* _What the exercise asks_
From the listing below, output only the lines starting at the line that has "v = [(x, side" and ending at the line that has "a = math.atan2(y, x)", exactly as they appear, ends included.

——————

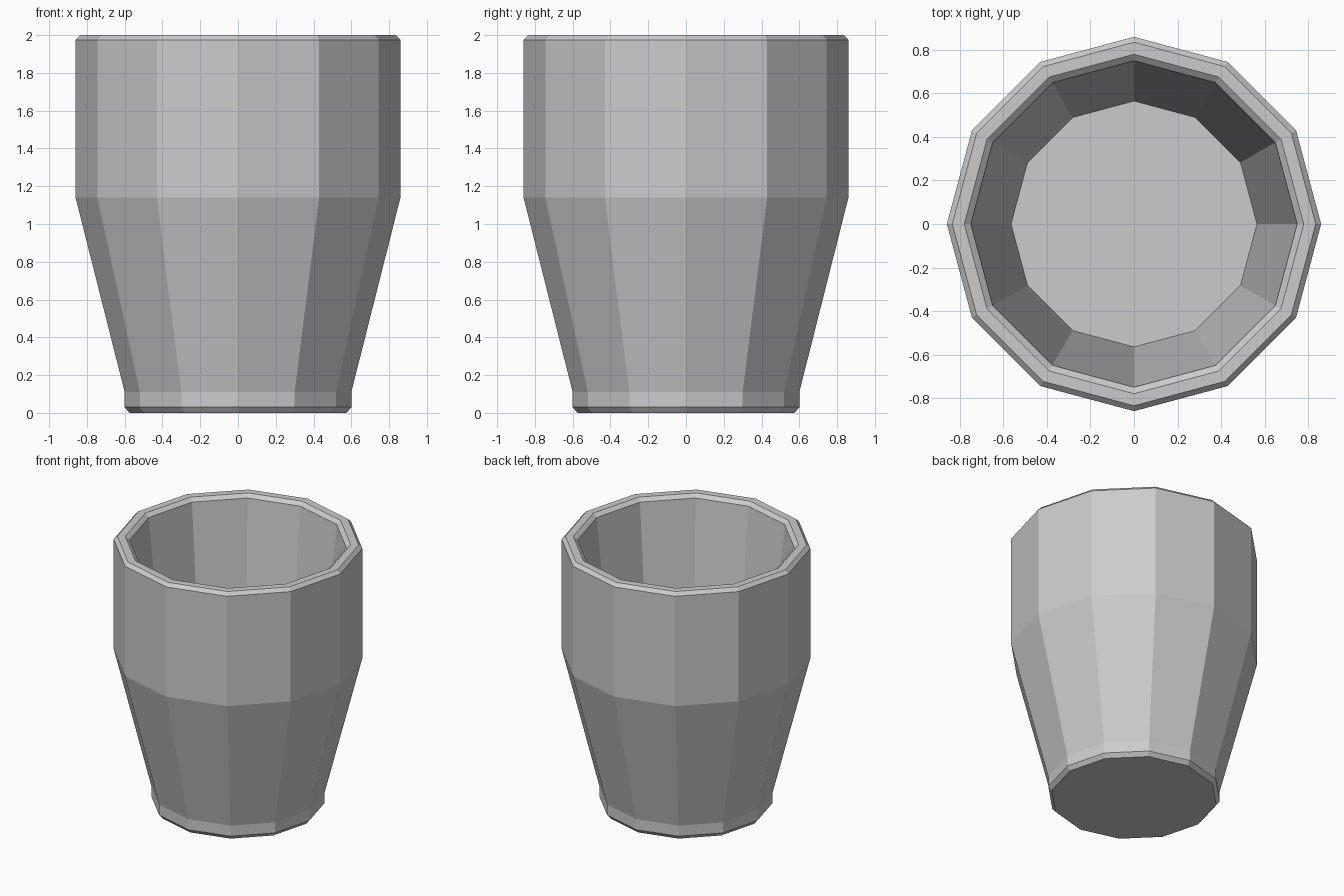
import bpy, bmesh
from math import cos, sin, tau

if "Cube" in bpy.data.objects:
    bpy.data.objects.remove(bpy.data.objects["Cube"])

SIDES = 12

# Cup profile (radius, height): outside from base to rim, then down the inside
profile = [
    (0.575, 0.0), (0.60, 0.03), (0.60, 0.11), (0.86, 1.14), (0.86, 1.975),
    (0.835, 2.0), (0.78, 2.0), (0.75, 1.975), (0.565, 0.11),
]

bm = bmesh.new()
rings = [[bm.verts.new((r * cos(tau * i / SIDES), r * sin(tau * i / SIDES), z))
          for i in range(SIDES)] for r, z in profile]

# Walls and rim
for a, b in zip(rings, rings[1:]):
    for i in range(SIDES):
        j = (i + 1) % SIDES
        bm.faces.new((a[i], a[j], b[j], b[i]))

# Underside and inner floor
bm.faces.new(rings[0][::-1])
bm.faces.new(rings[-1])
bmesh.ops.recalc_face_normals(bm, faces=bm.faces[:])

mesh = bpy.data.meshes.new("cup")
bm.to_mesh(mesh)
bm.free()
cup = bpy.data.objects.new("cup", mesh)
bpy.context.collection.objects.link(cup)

——————

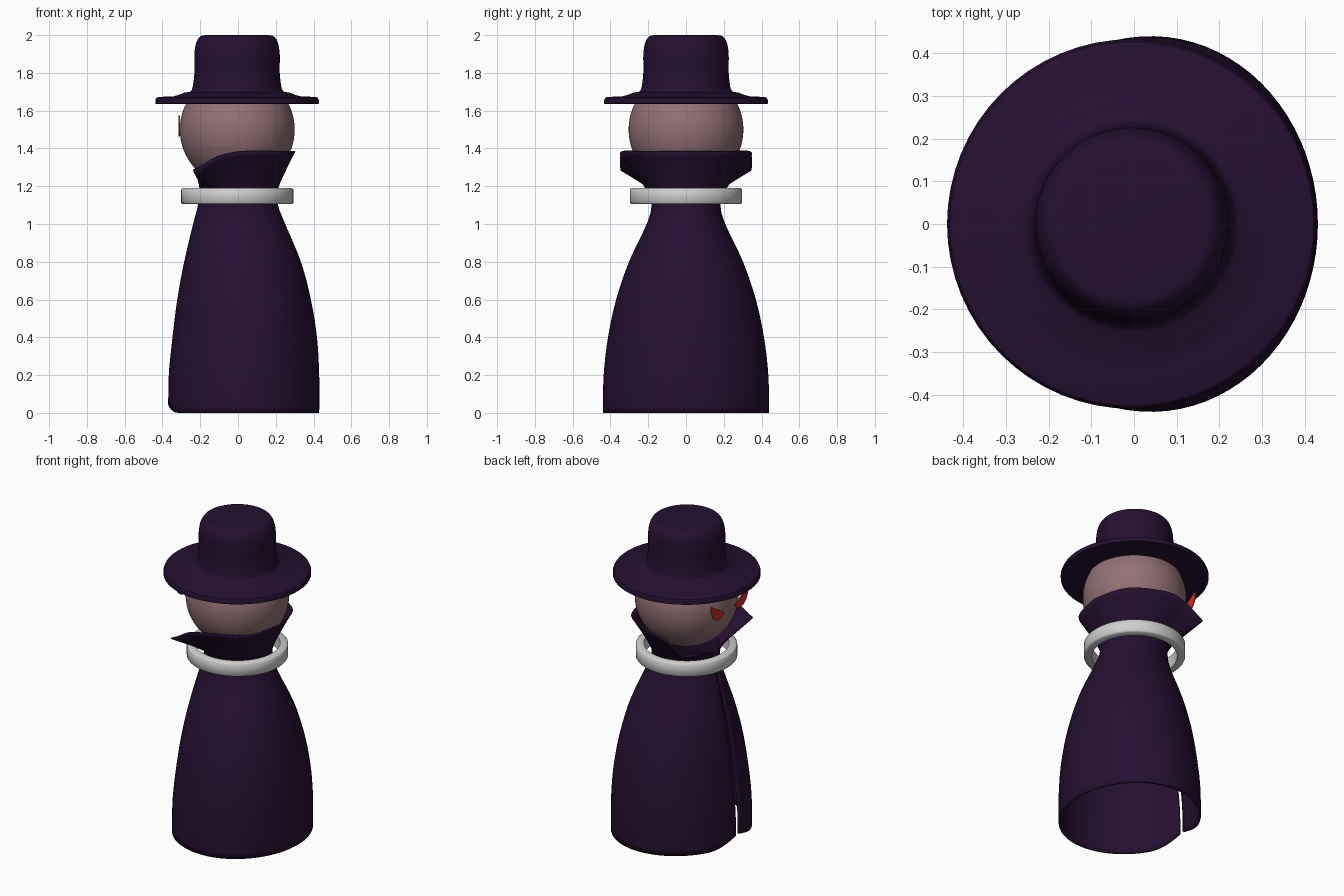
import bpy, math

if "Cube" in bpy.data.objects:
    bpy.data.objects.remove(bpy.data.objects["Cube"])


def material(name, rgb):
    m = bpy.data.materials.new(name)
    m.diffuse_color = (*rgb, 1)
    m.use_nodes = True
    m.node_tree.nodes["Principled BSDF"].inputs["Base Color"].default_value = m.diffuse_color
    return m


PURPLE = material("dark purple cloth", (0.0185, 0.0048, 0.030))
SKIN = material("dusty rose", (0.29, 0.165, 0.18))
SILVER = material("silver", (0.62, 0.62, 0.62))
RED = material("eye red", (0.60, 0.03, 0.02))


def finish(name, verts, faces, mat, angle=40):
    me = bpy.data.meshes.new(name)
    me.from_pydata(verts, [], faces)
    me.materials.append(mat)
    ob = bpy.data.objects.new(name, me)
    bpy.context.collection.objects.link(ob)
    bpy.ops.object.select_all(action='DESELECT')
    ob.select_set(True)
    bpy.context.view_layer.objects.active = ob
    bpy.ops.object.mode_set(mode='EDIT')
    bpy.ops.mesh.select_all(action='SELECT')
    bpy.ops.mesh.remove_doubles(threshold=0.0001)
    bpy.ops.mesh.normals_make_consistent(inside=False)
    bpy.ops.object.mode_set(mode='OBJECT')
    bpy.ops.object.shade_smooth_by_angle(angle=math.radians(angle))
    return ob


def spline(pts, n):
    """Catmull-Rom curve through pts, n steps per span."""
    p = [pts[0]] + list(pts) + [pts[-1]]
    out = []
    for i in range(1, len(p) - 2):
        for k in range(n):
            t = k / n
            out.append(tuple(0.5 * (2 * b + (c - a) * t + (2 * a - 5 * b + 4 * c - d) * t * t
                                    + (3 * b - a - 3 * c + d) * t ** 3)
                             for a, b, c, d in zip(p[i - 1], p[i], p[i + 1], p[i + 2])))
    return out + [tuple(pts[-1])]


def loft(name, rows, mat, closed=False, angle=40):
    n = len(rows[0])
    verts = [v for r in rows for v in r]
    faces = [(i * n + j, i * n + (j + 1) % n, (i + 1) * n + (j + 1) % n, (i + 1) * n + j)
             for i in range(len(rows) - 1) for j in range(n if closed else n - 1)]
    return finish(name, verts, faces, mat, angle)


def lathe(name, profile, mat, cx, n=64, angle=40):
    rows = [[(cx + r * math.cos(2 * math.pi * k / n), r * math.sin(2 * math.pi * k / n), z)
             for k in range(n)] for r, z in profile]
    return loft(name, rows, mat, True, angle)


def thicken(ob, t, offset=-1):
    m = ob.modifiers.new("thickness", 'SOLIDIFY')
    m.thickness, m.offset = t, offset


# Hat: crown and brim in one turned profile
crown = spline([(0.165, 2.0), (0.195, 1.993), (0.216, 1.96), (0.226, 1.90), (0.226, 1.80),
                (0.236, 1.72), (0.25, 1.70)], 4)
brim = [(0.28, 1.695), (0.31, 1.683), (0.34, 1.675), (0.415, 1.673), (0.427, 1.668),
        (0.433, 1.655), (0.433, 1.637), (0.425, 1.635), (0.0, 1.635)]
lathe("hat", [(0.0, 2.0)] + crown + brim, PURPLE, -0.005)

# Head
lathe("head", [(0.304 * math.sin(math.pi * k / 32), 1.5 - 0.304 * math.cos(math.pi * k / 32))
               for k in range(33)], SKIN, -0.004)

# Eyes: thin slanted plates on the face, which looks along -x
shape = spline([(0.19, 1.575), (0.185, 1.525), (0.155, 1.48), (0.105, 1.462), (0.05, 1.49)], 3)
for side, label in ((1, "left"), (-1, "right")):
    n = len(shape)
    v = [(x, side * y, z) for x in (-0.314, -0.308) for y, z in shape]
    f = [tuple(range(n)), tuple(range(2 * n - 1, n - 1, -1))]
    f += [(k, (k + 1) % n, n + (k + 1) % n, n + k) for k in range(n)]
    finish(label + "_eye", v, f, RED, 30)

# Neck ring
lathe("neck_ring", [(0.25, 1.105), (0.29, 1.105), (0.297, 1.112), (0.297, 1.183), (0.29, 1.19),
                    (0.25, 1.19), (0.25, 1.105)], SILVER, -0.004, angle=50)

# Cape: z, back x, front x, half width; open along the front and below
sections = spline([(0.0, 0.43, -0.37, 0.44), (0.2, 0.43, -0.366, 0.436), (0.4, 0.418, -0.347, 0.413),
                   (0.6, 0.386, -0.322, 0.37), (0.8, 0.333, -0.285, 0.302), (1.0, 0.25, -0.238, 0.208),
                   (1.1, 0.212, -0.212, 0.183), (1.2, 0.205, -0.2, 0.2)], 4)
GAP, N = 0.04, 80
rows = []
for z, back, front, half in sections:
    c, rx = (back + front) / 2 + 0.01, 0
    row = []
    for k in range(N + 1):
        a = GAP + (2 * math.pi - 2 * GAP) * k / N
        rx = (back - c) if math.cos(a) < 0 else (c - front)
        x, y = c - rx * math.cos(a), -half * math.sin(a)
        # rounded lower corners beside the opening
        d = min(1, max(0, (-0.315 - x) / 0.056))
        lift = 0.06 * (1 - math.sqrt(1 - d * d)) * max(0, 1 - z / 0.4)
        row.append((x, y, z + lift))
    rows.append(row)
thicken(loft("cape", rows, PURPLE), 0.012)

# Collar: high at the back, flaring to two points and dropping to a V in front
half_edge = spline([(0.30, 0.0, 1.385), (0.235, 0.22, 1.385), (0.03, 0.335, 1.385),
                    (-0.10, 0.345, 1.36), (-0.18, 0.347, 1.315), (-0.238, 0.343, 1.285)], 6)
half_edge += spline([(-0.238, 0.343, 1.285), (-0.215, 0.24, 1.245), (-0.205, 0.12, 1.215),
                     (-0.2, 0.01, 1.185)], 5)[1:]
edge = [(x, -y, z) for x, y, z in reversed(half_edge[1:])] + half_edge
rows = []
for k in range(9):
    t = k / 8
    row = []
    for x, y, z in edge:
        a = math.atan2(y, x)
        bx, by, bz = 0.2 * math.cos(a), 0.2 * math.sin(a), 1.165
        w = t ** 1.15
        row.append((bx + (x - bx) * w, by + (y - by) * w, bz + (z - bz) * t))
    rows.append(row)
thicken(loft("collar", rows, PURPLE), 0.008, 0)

——————

* _Worked solution_
    v = [(x, side * y, z) for x in (-0.314, -0.308) for y, z in shape]
    f = [tuple(range(n)), tuple(range(2 * n - 1, n - 1, -1))]
    f += [(k, (k + 1) % n, n + (k + 1) % n, n + k) for k in range(n)]
    finish(label + "_eye", v, f, RED, 30)

# Neck ring
lathe("neck_ring", [(0.25, 1.105), (0.29, 1.105), (0.297, 1.112), (0.297, 1.183), (0.29, 1.19),
                    (0.25, 1.19), (0.25, 1.105)], SILVER, -0.004, angle=50)

# Cape: z, back x, front x, half width; open along the front and below
sections = spline([(0.0, 0.43, -0.37, 0.44), (0.2, 0.43, -0.366, 0.436), (0.4, 0.418, -0.347, 0.413),
                   (0.6, 0.386, -0.322, 0.37), (0.8, 0.333, -0.285, 0.302), (1.0, 0.25, -0.238, 0.208),
                   (1.1, 0.212, -0.212, 0.183), (1.2, 0.205, -0.2, 0.2)], 4)
GAP, N = 0.04, 80
rows = []
for z, back, front, half in sections:
    c, rx = (back + front) / 2 + 0.01, 0
    row = []
    for k in range(N + 1):
        a = GAP + (2 * math.pi - 2 * GAP) * k / N
        rx = (back - c) if math.cos(a) < 0 else (c - front)
        x, y = c - rx * math.cos(a), -half * math.sin(a)
        # rounded lower corners beside the opening
        d = min(1, max(0, (-0.315 - x) / 0.056))
        lift = 0.06 * (1 - math.sqrt(1 - d * d)) * max(0, 1 - z / 0.4)
        row.append((x, y, z + lift))
    rows.append(row)
thicken(loft("cape", rows, PURPLE), 0.012)

# Collar: high at the back, flaring to two points and dropping to a V in front
half_edge = spline([(0.30, 0.0, 1.385), (0.235, 0.22, 1.385), (0.03, 0.335, 1.385),
                    (-0.10, 0.345, 1.36), (-0.18, 0.347, 1.315), (-0.238, 0.343, 1.285)], 6)
half_edge += spline([(-0.238, 0.343, 1.285), (-0.215, 0.24, 1.245), (-0.205, 0.12, 1.215),
                     (-0.2, 0.01, 1.185)], 5)[1:]
edge = [(x, -y, z) for x, y, z in reversed(half_edge[1:])] + half_edge
rows = []
for k in range(9):
    t = k / 8
    row = []
    for x, y, z in edge:
        a = math.atan2(y, x)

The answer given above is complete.